Lower School P.E. Coordinator and Health Teacher Leslie Miller P ’29, ’31 presented on the Presidential Physical Fitness Challenge (five tests that measure cardiovascular endurance, muscular strength, muscular endurance, flexibility, and agility), and its award for students who score in the top 15 percent in the nation in all five categories. Five fifth-grade students achieved this standard: Gavin Grunstra, Hayden Chiang, Katherina Kazanov, Jack Schwarting, and Lilly Spacek. She also announced that the Blue Team won Field Day (a day of games and activities with students split into Blue and White Teams).

Addressing the students, Head of School Matt Levinson quoted a Lower School student who said that the past three years felt like a “superhero” period, with Pingry beating a global pandemic. Mr. Levinson added, “The faculty and staff wore capes,” as their talent and dedication helped keep the school open. Keeping the Honor Code in mind in Basking Ridge, students should “put the common good first . . . think about what is best for the community.”

Twenty-seven students were recognized for attending Pingry since Kindergarten, and the ceremony included three annual honors that are named for former Lower School teachers and families:

Auchincloss Award (showing the most concern for others)—Aavyan Anand, Maeve Guest, and Allen Tan

Evelyn M. Chester Achievement Prize (amount and quality of sustained effort dedicated to both academic pursuits and personal growth)—Ella Chan, Anika Gupta, Sanvi Jain, and Levi Pearl

Joann M. Jackson Citizenship Award (exemplifying the Honor Code through actions)—Gavin Grunstra, Leo Lvoff, and Lily Macmillan

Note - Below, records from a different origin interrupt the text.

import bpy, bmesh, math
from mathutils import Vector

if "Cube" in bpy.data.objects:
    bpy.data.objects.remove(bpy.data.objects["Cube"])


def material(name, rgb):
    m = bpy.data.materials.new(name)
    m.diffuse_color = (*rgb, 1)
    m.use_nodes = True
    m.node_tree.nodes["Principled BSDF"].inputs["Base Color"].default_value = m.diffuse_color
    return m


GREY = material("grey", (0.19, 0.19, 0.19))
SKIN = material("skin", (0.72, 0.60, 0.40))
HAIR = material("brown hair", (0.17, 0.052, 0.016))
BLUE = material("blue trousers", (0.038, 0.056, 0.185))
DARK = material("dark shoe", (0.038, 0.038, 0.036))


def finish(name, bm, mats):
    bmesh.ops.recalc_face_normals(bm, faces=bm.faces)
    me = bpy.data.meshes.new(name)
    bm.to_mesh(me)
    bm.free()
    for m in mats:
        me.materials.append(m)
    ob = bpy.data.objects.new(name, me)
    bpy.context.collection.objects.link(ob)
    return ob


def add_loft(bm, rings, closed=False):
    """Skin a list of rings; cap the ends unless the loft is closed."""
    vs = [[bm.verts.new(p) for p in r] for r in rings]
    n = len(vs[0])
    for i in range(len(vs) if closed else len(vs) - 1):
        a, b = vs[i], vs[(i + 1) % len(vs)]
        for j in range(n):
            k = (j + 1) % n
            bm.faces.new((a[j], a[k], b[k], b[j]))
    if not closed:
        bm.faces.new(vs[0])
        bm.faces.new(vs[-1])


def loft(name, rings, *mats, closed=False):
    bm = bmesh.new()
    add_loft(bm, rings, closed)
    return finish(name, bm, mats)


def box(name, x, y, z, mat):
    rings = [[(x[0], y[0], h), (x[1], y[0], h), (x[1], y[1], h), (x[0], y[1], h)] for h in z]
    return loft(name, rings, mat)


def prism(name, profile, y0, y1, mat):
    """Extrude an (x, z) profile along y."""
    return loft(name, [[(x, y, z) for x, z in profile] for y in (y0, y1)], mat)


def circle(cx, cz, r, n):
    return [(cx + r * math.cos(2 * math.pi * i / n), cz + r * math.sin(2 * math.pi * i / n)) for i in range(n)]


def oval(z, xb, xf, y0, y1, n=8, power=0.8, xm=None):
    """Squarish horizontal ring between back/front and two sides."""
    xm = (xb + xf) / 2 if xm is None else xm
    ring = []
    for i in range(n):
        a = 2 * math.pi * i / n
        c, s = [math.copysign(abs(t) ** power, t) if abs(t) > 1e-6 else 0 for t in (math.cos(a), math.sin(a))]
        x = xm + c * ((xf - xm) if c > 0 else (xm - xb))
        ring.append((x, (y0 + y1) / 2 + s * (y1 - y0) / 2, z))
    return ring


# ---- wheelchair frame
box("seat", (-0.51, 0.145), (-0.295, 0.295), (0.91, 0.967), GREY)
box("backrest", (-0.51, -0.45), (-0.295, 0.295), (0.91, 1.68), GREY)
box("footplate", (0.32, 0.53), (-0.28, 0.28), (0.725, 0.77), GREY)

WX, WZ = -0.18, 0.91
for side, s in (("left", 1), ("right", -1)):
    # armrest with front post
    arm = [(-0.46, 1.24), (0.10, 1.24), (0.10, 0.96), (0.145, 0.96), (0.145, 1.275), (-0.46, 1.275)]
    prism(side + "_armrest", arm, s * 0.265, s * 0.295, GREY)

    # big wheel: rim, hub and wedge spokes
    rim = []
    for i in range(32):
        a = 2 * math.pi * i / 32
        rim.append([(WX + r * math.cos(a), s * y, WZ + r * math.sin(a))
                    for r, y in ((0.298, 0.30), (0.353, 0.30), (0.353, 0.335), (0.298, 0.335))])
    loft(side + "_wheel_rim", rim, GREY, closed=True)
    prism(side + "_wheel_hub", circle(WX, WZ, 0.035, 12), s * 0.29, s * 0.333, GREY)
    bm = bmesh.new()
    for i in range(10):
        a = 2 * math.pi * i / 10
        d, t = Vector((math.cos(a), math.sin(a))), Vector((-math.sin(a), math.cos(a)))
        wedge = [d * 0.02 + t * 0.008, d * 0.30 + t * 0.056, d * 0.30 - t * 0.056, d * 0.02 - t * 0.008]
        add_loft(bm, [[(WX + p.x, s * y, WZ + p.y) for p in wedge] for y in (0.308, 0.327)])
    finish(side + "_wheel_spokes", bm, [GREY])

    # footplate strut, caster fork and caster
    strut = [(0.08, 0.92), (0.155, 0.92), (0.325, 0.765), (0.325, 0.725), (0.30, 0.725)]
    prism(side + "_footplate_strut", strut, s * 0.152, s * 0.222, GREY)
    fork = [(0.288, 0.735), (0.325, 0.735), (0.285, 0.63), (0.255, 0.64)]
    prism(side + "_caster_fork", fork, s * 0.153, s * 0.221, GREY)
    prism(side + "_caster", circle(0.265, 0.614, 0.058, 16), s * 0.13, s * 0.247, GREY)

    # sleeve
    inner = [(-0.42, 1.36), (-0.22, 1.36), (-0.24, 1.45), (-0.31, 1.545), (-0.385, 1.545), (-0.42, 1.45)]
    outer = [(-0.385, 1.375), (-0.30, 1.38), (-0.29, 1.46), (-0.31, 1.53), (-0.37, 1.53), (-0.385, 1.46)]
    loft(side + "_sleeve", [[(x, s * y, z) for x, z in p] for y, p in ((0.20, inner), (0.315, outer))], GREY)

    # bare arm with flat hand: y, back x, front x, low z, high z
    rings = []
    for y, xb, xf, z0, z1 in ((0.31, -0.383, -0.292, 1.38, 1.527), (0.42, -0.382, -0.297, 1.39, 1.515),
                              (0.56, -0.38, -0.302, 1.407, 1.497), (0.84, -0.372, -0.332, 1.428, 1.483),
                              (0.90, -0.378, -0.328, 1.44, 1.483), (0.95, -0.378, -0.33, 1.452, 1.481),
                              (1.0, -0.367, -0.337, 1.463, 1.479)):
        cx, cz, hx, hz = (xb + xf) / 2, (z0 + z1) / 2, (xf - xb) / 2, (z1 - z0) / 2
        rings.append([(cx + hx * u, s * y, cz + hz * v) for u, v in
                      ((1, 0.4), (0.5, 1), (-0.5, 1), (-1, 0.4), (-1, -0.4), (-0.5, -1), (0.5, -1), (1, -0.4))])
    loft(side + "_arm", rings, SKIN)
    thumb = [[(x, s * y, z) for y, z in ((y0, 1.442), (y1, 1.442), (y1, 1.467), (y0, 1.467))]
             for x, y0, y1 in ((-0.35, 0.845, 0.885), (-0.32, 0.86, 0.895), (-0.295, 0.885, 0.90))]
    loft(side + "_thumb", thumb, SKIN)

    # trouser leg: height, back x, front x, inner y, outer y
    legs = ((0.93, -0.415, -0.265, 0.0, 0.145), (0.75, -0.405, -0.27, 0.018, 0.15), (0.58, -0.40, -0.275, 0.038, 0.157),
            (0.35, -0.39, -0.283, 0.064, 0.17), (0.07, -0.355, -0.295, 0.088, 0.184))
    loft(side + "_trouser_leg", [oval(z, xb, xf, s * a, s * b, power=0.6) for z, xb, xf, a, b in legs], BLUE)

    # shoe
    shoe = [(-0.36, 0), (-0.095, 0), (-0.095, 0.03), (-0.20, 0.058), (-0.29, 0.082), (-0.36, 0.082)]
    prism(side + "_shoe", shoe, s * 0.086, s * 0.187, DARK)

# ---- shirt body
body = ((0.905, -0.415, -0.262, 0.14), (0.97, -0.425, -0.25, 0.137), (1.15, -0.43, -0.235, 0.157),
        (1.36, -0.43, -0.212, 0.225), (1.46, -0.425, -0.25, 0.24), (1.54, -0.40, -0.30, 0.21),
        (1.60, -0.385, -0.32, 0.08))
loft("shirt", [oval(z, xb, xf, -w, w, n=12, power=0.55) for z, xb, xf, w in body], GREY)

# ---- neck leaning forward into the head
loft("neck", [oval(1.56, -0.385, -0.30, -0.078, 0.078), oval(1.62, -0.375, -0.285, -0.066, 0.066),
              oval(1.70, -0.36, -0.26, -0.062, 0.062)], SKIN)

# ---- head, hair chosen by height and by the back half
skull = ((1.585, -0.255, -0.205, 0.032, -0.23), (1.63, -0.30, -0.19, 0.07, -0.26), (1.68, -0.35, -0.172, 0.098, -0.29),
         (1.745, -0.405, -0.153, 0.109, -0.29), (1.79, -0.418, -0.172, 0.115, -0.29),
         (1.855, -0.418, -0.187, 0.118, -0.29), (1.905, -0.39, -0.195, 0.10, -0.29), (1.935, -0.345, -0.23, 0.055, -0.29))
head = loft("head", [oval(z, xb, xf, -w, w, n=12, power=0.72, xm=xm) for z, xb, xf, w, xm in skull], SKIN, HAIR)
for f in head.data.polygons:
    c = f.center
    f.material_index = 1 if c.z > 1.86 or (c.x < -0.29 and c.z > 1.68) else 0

Contact: Greg Waxberg ’96, Communications Writer, Editor of The Pingry Review